## [PROBLEM]
From the data below, report how many lines contain the word "name", giving the number and nothing else.

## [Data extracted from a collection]

-- Opening Marker --

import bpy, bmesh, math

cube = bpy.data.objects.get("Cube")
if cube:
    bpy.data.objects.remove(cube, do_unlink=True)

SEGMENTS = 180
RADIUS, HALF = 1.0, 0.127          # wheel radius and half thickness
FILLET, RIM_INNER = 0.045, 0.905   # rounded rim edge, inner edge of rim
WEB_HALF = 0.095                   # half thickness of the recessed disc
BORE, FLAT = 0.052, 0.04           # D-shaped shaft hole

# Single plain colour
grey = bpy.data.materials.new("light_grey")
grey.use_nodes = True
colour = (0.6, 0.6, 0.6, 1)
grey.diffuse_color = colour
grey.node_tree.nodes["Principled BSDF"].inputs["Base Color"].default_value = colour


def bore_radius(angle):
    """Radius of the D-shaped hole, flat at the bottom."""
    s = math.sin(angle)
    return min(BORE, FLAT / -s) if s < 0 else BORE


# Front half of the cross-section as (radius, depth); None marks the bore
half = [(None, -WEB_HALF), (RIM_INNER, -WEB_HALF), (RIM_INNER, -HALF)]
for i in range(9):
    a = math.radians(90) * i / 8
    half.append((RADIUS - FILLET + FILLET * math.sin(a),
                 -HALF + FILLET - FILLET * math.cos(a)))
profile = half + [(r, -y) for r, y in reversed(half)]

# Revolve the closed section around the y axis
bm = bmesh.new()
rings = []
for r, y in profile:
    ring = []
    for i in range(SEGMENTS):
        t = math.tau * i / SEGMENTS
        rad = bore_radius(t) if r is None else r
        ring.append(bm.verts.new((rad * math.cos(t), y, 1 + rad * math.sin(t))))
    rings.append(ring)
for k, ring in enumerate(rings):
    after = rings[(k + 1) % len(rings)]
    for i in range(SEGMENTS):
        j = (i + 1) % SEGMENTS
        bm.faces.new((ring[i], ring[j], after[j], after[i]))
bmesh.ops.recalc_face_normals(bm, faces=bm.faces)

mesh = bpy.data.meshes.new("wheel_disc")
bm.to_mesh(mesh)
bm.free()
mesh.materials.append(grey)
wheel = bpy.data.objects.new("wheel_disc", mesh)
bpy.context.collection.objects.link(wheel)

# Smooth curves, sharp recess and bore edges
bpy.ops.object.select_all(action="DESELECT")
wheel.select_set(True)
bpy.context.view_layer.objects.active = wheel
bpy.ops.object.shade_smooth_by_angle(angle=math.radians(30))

-- Closing Marker --
-- Opening Marker --

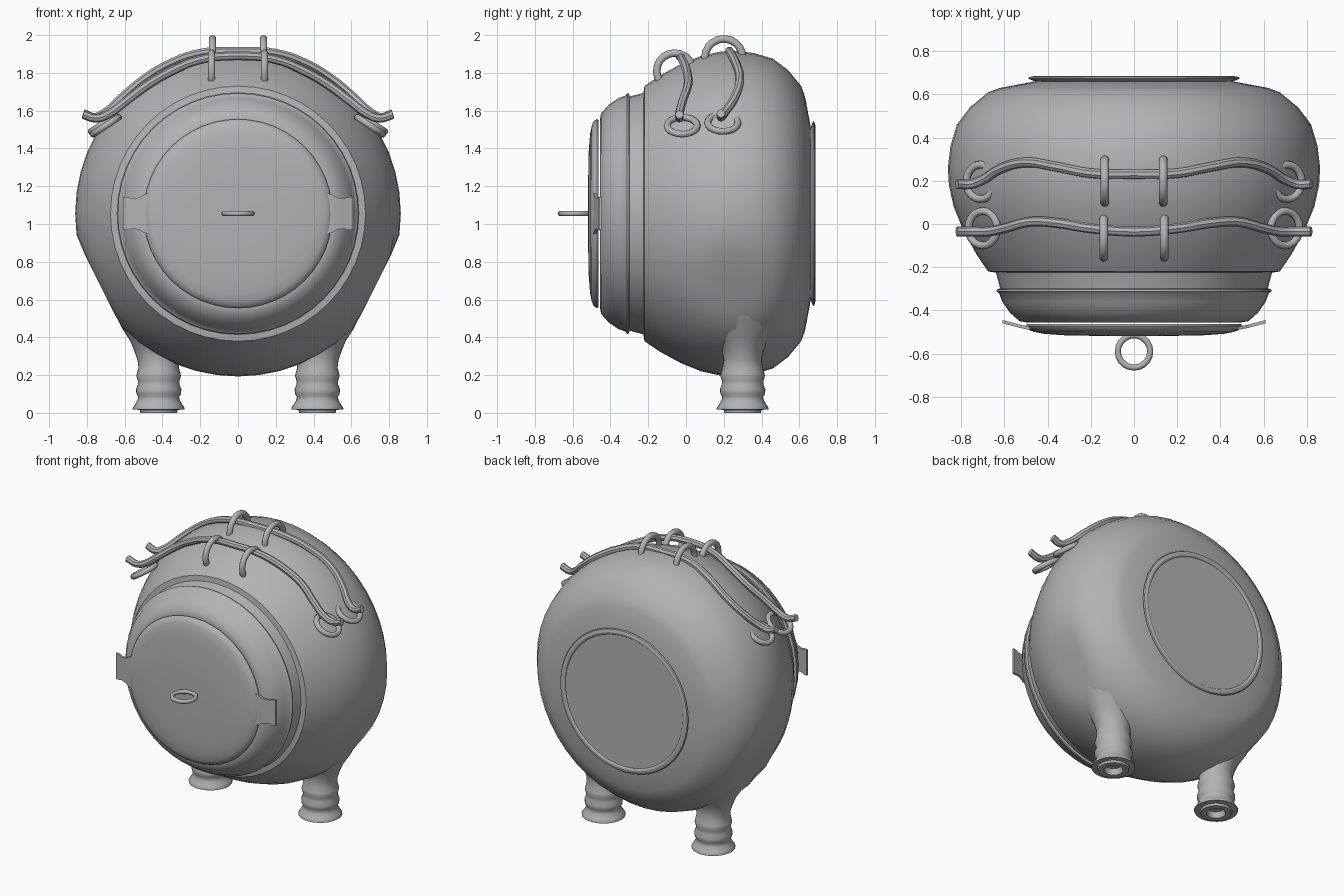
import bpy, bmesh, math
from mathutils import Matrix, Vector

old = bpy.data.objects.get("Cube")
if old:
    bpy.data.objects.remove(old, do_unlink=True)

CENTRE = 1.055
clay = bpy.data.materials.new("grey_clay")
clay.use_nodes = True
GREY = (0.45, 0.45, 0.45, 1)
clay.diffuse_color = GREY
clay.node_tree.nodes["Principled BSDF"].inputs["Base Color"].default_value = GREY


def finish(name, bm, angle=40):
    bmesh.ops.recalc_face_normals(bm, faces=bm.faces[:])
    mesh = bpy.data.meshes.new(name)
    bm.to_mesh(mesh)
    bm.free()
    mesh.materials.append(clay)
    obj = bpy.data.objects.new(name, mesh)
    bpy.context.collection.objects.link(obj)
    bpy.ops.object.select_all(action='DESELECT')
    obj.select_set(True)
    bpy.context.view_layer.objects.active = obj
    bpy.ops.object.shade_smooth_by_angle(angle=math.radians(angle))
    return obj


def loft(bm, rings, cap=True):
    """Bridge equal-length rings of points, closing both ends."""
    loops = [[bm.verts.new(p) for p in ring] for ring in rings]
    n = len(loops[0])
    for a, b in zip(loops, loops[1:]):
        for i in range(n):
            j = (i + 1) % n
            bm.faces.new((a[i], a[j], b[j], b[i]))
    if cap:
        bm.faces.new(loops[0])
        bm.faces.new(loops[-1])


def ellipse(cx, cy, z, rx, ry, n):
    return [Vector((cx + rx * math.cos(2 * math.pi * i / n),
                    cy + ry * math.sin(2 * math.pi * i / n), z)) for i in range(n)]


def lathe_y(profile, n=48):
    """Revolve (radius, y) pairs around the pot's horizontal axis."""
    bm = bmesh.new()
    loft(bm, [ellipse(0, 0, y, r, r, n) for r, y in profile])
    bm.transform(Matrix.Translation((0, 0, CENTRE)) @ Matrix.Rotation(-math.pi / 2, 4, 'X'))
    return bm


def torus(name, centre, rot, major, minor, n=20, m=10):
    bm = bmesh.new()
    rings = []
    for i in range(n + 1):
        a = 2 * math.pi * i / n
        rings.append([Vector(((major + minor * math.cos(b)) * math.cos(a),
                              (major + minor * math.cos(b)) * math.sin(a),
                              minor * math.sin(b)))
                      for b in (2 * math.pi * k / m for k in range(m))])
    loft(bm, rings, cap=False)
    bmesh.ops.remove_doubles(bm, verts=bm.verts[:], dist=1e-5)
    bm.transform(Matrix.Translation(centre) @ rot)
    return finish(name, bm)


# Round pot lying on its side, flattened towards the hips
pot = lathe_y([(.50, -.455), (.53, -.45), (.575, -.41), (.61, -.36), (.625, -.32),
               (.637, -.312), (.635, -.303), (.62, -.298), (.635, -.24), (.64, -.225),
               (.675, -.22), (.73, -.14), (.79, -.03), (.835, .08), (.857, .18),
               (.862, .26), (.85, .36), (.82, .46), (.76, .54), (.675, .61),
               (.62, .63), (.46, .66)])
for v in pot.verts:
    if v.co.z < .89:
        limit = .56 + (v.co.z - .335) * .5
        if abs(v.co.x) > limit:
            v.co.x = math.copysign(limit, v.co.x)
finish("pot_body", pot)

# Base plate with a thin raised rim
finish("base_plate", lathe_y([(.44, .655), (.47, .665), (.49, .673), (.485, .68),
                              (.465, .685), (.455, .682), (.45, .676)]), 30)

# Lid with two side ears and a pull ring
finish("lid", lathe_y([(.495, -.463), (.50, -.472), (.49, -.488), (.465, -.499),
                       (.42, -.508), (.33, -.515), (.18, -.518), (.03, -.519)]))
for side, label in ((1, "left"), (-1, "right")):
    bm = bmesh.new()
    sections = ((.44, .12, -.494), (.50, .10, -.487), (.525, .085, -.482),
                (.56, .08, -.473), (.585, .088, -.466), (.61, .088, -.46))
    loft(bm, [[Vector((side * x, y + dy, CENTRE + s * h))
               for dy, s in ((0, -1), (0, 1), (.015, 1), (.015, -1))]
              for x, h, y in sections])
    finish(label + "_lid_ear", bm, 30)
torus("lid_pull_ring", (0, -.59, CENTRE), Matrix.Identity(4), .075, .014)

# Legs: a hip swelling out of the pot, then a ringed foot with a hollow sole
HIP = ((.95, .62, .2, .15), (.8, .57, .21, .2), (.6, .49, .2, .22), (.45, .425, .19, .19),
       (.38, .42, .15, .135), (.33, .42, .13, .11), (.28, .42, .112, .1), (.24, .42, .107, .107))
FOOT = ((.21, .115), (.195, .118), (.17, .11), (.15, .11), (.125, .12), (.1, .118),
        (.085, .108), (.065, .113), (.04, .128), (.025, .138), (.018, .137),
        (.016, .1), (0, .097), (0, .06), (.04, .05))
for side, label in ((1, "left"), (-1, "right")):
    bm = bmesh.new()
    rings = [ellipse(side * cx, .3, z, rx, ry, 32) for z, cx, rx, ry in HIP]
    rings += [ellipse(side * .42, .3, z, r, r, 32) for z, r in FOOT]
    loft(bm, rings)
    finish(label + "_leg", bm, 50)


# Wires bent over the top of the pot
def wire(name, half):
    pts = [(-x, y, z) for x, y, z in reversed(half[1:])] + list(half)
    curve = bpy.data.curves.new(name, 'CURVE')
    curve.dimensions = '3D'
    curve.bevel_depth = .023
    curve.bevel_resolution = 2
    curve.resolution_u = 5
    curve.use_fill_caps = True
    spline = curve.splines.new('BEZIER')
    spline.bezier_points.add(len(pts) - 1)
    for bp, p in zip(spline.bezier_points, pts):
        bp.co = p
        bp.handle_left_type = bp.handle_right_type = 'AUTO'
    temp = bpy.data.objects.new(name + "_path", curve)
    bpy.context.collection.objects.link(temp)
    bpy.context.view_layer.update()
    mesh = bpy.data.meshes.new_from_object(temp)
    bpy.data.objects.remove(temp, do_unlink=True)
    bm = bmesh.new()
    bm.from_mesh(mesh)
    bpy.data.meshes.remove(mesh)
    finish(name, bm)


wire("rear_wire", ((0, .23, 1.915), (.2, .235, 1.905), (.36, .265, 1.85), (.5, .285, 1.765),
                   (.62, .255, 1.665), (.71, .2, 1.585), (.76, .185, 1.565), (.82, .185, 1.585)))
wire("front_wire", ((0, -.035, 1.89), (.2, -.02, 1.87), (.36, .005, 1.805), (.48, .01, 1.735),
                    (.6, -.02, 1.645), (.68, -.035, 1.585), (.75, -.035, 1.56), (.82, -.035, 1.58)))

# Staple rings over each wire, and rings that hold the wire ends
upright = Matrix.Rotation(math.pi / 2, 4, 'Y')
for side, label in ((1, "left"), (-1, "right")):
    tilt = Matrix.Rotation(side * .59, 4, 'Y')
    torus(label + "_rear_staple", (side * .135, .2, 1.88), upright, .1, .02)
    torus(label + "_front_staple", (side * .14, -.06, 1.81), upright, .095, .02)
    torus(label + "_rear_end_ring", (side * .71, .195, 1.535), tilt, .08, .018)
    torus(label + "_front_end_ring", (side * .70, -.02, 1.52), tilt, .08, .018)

-- Closing Marker --

## [WRITTEN SOLUTION]
9